Mohammad Newaz Sharif, Planning, Monitoring, Evaluation and Reporting (PMER) Officer, Bangladesh Red Crescent Society
“Regarding the use of Excel lessons, It’s helped me a lot to conduct data analysis for the COVID-19 response in Asia Pacific region particularly to analyze the Country COVID risk using different datasets and also track reported COVID-19 cases, calculate the growth rate and visualize it into the dashboard. The excel skill also supports us to conduct data cleaning and data analysis for different COVID-19 activities such as COVID-19 Need Assessment Analysis which analyze the impact of COVID in all 38 AP countries and in-depth analysis through FGD and KII.”

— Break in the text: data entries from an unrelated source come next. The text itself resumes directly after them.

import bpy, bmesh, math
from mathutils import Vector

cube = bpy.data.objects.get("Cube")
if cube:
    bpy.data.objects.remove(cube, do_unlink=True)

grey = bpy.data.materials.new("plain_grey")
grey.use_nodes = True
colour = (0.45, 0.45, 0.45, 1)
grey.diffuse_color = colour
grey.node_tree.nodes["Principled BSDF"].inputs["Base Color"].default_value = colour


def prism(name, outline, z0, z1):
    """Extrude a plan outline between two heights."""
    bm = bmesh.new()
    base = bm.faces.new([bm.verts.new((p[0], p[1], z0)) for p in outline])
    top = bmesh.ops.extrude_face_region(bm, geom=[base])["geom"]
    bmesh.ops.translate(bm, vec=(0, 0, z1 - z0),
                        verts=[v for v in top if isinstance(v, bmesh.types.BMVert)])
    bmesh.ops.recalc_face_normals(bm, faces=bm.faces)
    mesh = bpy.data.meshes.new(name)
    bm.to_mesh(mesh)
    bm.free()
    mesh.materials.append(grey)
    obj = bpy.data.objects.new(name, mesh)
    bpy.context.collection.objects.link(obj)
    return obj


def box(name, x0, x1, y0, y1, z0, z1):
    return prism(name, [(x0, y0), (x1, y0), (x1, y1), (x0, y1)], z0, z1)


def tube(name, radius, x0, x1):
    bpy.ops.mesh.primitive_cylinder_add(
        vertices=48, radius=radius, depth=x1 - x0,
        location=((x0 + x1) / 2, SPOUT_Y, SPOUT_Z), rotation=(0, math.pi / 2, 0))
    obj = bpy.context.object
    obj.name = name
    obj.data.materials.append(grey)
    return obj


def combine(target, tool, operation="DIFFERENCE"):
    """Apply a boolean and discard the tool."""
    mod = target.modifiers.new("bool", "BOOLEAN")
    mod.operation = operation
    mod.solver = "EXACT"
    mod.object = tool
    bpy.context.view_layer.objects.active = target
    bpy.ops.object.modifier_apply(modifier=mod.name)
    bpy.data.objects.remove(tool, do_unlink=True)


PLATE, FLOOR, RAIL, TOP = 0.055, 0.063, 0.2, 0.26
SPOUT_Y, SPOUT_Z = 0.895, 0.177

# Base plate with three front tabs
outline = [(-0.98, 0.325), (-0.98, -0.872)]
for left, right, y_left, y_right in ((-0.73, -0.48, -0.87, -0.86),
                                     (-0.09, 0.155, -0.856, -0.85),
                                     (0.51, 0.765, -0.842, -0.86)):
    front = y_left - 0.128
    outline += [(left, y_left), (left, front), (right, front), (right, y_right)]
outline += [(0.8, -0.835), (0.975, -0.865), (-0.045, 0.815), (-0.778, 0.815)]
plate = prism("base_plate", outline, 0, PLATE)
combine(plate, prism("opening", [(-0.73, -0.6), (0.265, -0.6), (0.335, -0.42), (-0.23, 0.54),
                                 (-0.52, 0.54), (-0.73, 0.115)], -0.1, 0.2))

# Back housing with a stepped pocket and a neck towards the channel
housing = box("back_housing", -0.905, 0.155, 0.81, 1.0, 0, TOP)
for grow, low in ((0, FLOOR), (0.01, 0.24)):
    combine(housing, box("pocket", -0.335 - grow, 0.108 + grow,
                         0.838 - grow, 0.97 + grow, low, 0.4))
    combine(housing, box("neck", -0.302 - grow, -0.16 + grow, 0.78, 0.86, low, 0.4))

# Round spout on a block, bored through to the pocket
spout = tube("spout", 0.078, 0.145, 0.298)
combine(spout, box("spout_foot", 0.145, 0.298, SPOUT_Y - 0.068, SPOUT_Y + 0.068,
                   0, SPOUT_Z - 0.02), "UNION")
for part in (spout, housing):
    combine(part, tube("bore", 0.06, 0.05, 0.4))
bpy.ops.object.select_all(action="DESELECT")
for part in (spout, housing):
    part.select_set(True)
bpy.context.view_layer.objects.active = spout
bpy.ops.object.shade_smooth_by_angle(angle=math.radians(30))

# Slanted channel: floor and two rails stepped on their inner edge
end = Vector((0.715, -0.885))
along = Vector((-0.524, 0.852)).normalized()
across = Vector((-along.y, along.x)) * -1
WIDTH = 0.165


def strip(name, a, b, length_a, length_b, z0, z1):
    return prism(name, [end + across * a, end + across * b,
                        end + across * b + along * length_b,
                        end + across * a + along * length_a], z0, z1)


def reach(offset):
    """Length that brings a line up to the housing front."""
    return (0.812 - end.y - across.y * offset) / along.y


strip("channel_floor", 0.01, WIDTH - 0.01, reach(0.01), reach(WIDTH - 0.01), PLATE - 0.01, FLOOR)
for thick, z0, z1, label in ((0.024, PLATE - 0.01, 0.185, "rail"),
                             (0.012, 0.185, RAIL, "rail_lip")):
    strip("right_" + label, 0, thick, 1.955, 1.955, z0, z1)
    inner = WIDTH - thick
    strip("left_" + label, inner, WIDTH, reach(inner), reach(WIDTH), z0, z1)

Dedi Junadi(IFRC Regional IM Officer Asia Pacific)
“Thank you very much for giving us this opportunity and for your great and continuous support.”
Majed Ismail Alsabri, Disaster Information Management Officer, Yemen Red Crescent Society
Burundi Red Cross
“I work as a social rapporteur at the Hungarian Red Cross. I used Excel before, but I was not confident in it, it made me nervous. I used to know barely the basic stuff, and the Microsoft Pilot helped me a lot. I learned more than I expected, and now i know the program better and I work faster in it. I create the social projects financial tables and other databases in Excel. For example, in our ‘New Chances at Labour Market’ Project, where we provide vocational education and trainings to develop skills for 30 parents living in temporary family shelters, I made a table for the applicants to have an easy of way of knowing where every participant is within the process, and also were the project is financially.”
Vivien Balázs, Social Rapporteur, Hungarian Red Cross
“From CEA side, the logbook and analytical tools for National Societies (and at the Regional level) is all in Excel. Those teams use Excel every day for logging and coding feedback. I myself use Excel to test out data table structures when designing a data model that will eventually be put into viz software or otherwise formalized. Excel was the top request from NS over any other tool — like Kobo, PowerBI, Google sheets, etc. “
Rachel Yales, IM Delegate, IFRC Geneva Secretariat
“March-June 2020 I was downloading a lot of domestic and ECDC COVID-19 datasets to analyze them in more detail in Excel. Later on the public dashboards improved and didn’t have the need to do my own analysis any further. “
Eero Sario, Senior Officer, Primary Data Collection Finnish Red Cross/IFRC Geneva
“Everyone tends to underestimate the power of excel. i use it regularly, i track project evolutions in custom made gantt charts, i use power query for a lot of data crunching and overall day-to-day basic analytics. when it comes to more sophisticated analytics then i switch to python.”
Guido Pizzini, Italian Red Cross (volunteer)
“Even with over a decade of experience using Excel, I was able to learn something new from each module. These learnings continue to be used in my daily work. Thank you again! Stay safe!”
Edward Zvekic, Advisor, Operational Reporting, Domestic Operations, Canadian Red Cross
The digital journey is long for many large organizations. We are thankful to Microsoft Philanthropies (Tech for Social Impact/Corporate Social Responsibility) for supporting this effort. Our team used this pilot as an example to demonstrate the critical need for data and digital literacy across the movement. This is part of our Digital Strategy.
Microsoft Philanthropies and their partners have been working with us for well over two years to design, plan, and deliver this pilot e-learning course. Special thanks to Jane Meseck, Apurva Chandra, Mary Meucci, and Heather Daniel from the Microsoft team/partners for all their guidance and support.
The IFRC MS Excel team aims to make this a valuable community learning experience. Thank you, Pierre, Margarita, Robert O., Sabrina, Munu, Bob G., Camille, Roxanne, Joseph, Letizia, Bertrand, Dedi, Amrit, Luis, Paula, Josse, Andrew M., David K., Nadine H., Dorottya, Boris, Alba, and Senyabou.
Special thank you – Bertrand Rukundo and Bertrand Bizimana, Burundi Red Cross for your insights, advocacy, and promotion.